Motorcycle Attorney; I’ve been riding a motorcycle for over two decades, and I’ve luckily only been involved in two (thankfully) minor accidents. One of the accidents was mostly my fault, and the other accident was entirely the other person’s fault. In both situations, I felt as though the insurance companies I worked with didn’t exactly treat me as well as they should. They obviously tried to cut corners, and I felt like my motorcycles didn’t quite handle as well on the road after they were repaired by the “expert” mechanics the insurance companies recommended. Dealing with insurance companies can be tough. They often do everything they can to save money, even if it’s at your expense.
To help you avoid getting the short end of the stick in the unfortunate event of a motorcycle accident on your bike, here are three things you should look out for when you’re dealing with insurance companies:
1. Increase your rates when you weren’t at fault
My insurance rates went up after both of my accidents. This didn’t make much sense to me because I was in no way at fault during one of the accidents (the driver didn’t yield properly when turning left). Still, somehow the other guy’s insurance company figured I was 30% at fault, and I ended up getting penalized by my insurance company. I wasn’t penalized a whole lot, and I ultimately just let it go. I wish I hadn’t, though. Insurance companies often claim that you were partially in the wrong, even when the other party involved in the accident could be considered entirely responsible.

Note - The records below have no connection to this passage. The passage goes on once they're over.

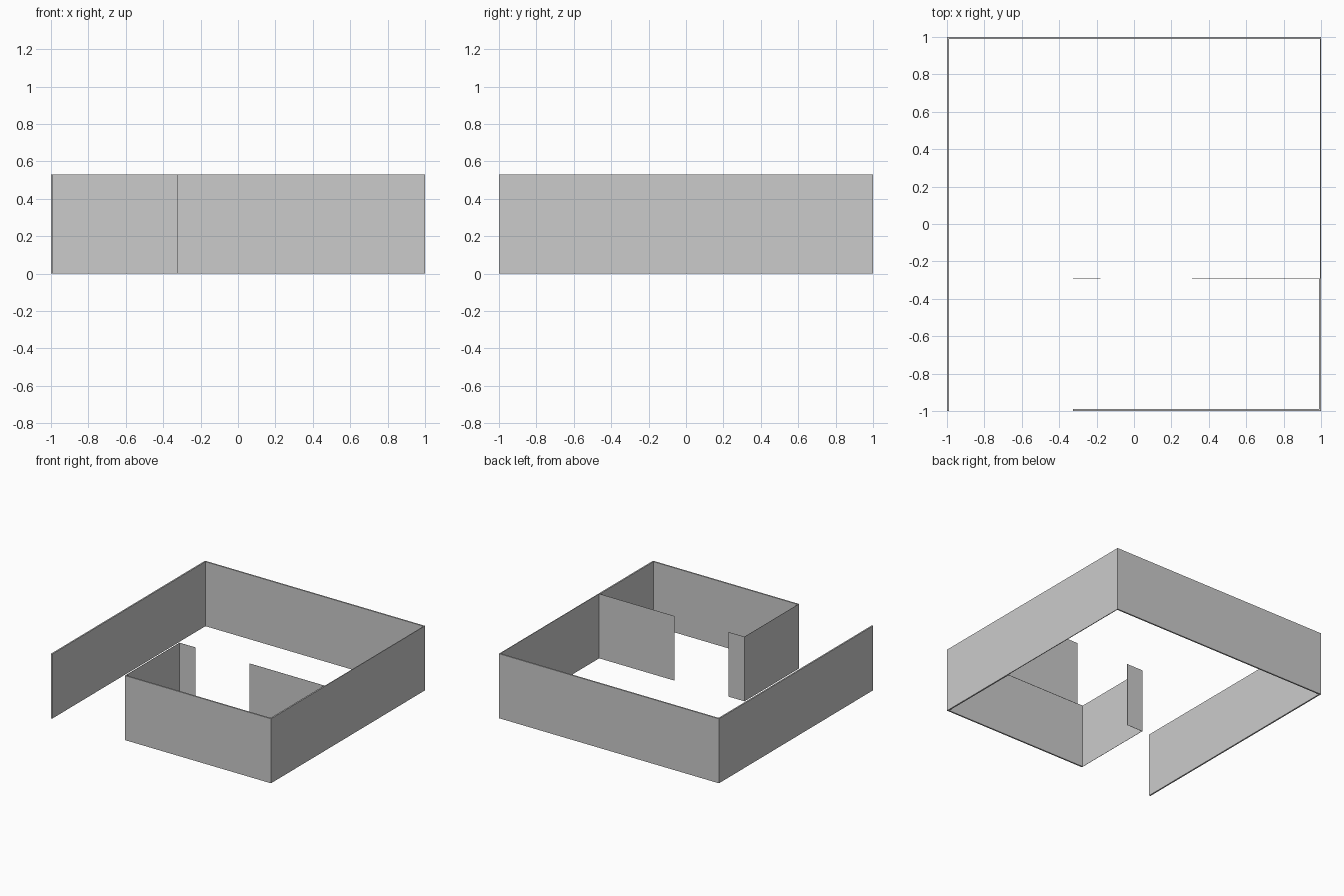
import bpy

cube = bpy.data.objects.get("Cube")
if cube:
    bpy.data.objects.remove(cube, do_unlink=True)

HEIGHT = 0.53
THICK = 0.012   # outer walls
SLIM = 0.006    # slimmer stretch of the side wall
SHEET = 0.002   # inner partitions

grey = bpy.data.materials.new("wall_grey")
grey.use_nodes = True
colour = (0.6, 0.6, 0.6, 1)
grey.diffuse_color = colour
grey.node_tree.nodes["Principled BSDF"].inputs["Base Color"].default_value = colour


def wall(name, x0, x1, y0, y1):
    """Upright wall standing on the ground, given by its plan rectangle."""
    bpy.ops.mesh.primitive_cube_add(
        size=1, location=((x0 + x1) / 2, (y0 + y1) / 2, HEIGHT / 2))
    ob = bpy.context.object
    ob.name = name
    ob.scale = (x1 - x0, y1 - y0, HEIGHT)
    bpy.ops.object.transform_apply(location=False, rotation=False, scale=True)
    ob.data.materials.append(grey)


ROOM_X, ROOM_Y = -0.327, -0.292   # corner of the small room

# Outer walls
wall("right_wall", -1, -1 + THICK, -1, 1)
wall("back_wall", -1 + THICK, 1, 1 - THICK, 1)
wall("left_wall_rear", 1 - SLIM, 1, ROOM_Y, 1 - THICK)
wall("left_wall_front", 1 - THICK, 1, -1 + THICK, ROOM_Y)
wall("front_wall", ROOM_X, 1, -1, -1 + THICK)

# Thin partitions around the small room, with a doorway gap
wall("room_side_partition", ROOM_X, ROOM_X + SHEET, -1 + THICK, ROOM_Y)
wall("room_short_partition", ROOM_X, -0.18, ROOM_Y - SHEET, ROOM_Y)
wall("room_long_partition", 0.31, 1 - SLIM, ROOM_Y - SHEET, ROOM_Y)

If you get in an accident, check to make sure you aren’t being held more responsible for the accident than you should be, and consider hiring an attorney to help you contest inaccuracies and increases in your insurance rates!
2. Send your bike to an under-qualified mechanic
As previously mentioned, my bikes were never the same after their post-accident repairs. Insurance companies want to save the most money they can, even if that means sending your bike to a mechanic who won’t give it the tender, loving care it needs. If possible, try to take your bike to a mechanic you already know and trust. Insurance companies can’t force you to take your bike to their mechanic, but insurance reps can definitely be pretty persuasive when it comes to things like this. So, don’t be afraid to stand your ground!
3. Neglect to compensate you fairly for your injuries
Let’s say you’re fortunate enough to feel fine the day after your accident, and you tell your insurance company and the other party’s insurance company you feel fine. You might start to feel back and neck pain a few days after the accident. At this point, the insurance companies may try to get out of paying for some or all of your medical expenses, depending on their individual policies and how much time has elapsed. When you first speak with insurance reps after the accident, it’s essential that you tell them you’ll be visiting a doctor to assess any potential injuries. They don’t require that you respond immediately regarding your physical condition. So, give yourself the time you need to assess your own physical damage.
Motorcycle insurance companies essentially exist to help you in the wake of an accident. That doesn’t mean, however, that many of them aren’t primarily focused on their bottom line. So, consider the possible ways they might take advantage of you, and arm yourself with a lawyer if you want to make sure you’re absolutely, 100% fairly compensated.
Stacy Holmes is a motorcycle enthusiast, mother, and freelance writer for www.motorcycleinsurance.com and other motorcycle sites and blogs. When she’s not on her motorcycle, Stacy spends her time writing about her adventures on the open road.